Can your employer fire you over your sexual orientation? The Supreme Court will soon decide.
Three cases about workplace discrimination against LGBTQ employees have reached the nation’s highest court, with justices hearing oral arguments earlier this month.
At issue is a single word in Title VII of the Civil Rights Act of 1964, which bars discrimination on the basis of “sex.” Over the years, that has been interpreted liberally to include gender identity and sexual orientation – since mistreating a male worker for liking men, for example, would be the same thing as saying that he failed to live up to your stereotype that men like women.
Now that interpretation may be thrown into doubt.
The first case brought before the court deals with a funeral director who was fired after telling her employer that she would transition from male to female.
In the second case, a county employee was fired after his employer found out he was gay; his orientation was discovered due to his participation in a LGBTQ softball league.
The third case is about a male skydiving instructor who lost his job after trying to reassure a female client that she didn’t need to worry about a tandem skydive with the instructor because he was gay.
In each of these cases, the lower courts reached inconsistent conclusions. The Supreme Court agreed to hear the cases and potentially settle the issue once and for all.
Oral Arguments at the Supreme Court
The four liberal leaning Justices — Ruth Bader Ginsburg, Stephen Breyer, Sonia Sotomayor and Elena Kagan — are expected to find that Title VII’s prohibition on sex discrimination also includes a prohibition on gender identity and sexual orientation discrimination. And their questioning during oral arguments, as well as their prior votes in Obergefell v. Hodges, which legalized same-sex marriage nationwide in 2015, support that prediction.
Considering how Chief Justice John Roberts and Justices Clarence Thomas and Samuel Alito sided in Obergefell, it would be quite surprising if any of them sided with the four liberal leaning Justices. Justice Alito was also very critical of the workers’ legal positions during oral arguments.
The real wildcards are Justices Brett Kavanaugh and Neil Gorsuch. With respect to Justice Kavanaugh, there is little in the way of his judicial history on LGBTQ rights to predict how he might vote. Although given his overall conservative leanings, many predict he will side with the conservative justices. Additionally, during oral arguments, he asked very few questions and none of those potentially tipped his hand in how he viewed the cases and LGBTQ rights in general.
During oral arguments, all eyes and ears were mostly focused on Justice Neil Gorsuch as the potential swing vote. While considered a conservative, a textualist and an originalist, Justice Gorsuch is known to sometimes disagree with his conservative colleagues.
Gorsuch acknowledged that the sex of the workers who were fired was at least a contributing factor to their firings. He also recognized that the question of whether Title VII protected against gender identity and sexual orientation discrimination was a close call.
But he also expressed concern that if the Supreme Court were to find in favor of the workers, it might result in a “social upheaval” and serve as an example of the Supreme Court’s lack of “judicial modesty.”

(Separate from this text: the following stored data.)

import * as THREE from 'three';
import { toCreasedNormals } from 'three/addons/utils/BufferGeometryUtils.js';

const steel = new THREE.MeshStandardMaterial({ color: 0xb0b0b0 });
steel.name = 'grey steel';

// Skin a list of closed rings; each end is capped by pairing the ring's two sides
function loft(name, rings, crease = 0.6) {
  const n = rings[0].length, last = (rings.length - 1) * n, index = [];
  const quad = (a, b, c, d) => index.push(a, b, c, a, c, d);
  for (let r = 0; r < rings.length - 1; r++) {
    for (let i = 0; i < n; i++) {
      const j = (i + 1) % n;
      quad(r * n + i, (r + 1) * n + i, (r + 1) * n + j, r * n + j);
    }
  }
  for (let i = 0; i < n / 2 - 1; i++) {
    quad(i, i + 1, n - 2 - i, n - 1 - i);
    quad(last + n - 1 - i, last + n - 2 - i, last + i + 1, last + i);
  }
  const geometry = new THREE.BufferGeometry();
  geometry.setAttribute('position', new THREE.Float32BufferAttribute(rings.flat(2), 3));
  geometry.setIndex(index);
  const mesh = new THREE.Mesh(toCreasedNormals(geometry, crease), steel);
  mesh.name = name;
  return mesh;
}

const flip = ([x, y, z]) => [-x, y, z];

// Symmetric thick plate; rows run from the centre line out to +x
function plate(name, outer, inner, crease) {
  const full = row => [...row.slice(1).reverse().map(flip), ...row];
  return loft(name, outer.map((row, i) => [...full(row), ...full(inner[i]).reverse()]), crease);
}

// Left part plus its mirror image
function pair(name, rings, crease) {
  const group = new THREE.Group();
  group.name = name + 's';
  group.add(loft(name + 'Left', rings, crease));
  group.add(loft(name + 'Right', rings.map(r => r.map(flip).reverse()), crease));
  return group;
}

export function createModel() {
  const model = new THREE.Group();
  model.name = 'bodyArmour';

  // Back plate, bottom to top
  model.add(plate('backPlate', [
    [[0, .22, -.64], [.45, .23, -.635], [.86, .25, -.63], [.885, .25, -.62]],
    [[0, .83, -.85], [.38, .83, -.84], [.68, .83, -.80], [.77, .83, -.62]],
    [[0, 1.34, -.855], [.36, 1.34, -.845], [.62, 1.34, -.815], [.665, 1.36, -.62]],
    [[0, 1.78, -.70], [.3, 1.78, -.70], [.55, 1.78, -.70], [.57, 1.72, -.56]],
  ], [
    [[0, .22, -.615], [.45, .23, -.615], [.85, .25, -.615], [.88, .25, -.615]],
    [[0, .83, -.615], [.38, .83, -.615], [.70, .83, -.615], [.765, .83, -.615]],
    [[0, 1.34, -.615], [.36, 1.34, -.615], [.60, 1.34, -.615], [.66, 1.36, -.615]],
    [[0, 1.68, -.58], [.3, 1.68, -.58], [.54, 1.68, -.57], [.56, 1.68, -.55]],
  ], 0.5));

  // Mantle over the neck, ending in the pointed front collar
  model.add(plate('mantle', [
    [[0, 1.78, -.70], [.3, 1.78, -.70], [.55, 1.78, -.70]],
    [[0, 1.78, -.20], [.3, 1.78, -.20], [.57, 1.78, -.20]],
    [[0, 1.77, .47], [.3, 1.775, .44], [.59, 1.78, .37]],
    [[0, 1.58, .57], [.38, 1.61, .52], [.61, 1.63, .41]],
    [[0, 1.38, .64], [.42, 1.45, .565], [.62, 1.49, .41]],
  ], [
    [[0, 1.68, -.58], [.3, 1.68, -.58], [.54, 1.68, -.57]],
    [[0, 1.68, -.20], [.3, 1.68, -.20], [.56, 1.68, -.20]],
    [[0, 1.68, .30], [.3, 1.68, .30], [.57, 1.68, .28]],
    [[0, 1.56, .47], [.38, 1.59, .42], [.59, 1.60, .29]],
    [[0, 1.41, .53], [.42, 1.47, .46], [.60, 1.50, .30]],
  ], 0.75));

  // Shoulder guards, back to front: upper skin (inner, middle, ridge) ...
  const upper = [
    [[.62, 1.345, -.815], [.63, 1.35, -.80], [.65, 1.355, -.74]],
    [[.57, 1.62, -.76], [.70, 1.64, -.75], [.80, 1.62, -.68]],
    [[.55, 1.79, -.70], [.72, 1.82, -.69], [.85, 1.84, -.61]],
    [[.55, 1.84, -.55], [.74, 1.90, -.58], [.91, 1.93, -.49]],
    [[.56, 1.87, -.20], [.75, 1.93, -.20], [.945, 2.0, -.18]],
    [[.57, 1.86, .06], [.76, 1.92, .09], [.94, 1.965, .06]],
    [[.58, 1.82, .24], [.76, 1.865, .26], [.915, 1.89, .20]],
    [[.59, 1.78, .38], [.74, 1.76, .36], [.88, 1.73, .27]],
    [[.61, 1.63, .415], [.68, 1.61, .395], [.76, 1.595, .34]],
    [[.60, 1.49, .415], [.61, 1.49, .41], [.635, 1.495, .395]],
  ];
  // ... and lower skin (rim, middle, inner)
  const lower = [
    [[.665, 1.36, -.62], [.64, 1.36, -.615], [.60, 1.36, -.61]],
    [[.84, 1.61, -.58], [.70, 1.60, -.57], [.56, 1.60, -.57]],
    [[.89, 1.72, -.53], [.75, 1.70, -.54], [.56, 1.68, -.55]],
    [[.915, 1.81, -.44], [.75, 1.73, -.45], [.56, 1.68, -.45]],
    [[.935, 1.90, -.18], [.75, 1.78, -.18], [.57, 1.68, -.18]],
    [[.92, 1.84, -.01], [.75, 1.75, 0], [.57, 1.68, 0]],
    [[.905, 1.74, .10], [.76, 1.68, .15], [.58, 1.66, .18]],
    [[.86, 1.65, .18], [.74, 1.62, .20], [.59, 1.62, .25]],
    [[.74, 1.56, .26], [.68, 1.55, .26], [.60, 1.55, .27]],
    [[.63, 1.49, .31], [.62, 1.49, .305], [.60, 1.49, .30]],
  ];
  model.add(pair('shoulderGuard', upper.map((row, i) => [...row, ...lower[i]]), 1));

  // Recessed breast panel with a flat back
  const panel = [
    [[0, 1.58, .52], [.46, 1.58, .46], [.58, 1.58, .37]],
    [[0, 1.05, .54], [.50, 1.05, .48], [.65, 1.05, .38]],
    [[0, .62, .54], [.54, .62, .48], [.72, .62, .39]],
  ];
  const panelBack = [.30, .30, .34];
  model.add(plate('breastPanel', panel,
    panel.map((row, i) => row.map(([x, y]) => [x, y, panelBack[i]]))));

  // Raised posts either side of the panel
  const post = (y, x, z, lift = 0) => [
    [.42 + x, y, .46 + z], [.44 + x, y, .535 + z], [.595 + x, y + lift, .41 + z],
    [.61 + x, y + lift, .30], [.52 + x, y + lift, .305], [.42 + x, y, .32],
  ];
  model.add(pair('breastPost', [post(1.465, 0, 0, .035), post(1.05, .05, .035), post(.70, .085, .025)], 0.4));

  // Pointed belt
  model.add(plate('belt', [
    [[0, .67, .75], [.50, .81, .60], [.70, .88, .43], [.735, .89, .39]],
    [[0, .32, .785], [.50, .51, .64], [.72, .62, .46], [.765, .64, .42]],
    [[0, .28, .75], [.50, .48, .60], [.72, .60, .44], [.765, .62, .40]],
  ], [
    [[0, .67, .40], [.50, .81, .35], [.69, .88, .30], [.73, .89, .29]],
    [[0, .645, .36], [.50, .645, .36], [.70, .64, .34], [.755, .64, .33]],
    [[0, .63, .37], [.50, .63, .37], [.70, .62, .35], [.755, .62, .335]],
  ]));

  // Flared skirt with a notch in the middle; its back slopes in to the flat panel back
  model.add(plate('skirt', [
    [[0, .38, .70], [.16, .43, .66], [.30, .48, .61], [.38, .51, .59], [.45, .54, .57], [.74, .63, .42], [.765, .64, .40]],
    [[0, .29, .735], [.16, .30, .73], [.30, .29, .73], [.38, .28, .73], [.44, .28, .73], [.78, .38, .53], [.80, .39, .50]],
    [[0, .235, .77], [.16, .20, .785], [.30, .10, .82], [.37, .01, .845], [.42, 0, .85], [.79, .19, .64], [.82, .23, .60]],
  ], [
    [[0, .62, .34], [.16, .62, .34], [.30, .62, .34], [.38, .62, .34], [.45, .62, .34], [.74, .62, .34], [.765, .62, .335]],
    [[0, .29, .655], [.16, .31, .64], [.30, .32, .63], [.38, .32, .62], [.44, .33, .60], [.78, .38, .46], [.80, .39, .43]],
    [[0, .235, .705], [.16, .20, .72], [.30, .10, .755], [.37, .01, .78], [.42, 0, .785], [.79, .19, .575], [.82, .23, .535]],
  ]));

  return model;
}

When Will We Find Out How the Supreme Court Will Rule?
The Supreme Court is allowed to issue its decision at any time, as long as they do so before the end of its term. However, more important cases tend to take longer to be decided.
In many instances, potentially landmark decisions are handed down towards the end of the Supreme Court’s term, which will be during the spring or summer of 2020, meaning the decision could become a political football, much as the court’s upholding of the Affordable Care Act played a role in the 2012 election.
If the court strikes down the interpretation, the Democratic presidential candidates will likely add legislation adding sexual orientation to anti-discrimination law to their platform, as they did after the court narrowed equal pay laws in the Lilly Ledbetter case.
Whether that legislation is signed into law any time soon – and how Republicans in Congress respond – would be the biggest questions.
Given the importance of these cases, a decision is not expected until at least May of 2020, although in this political climate, almost anything is possible.
Source: Forbes – Leadership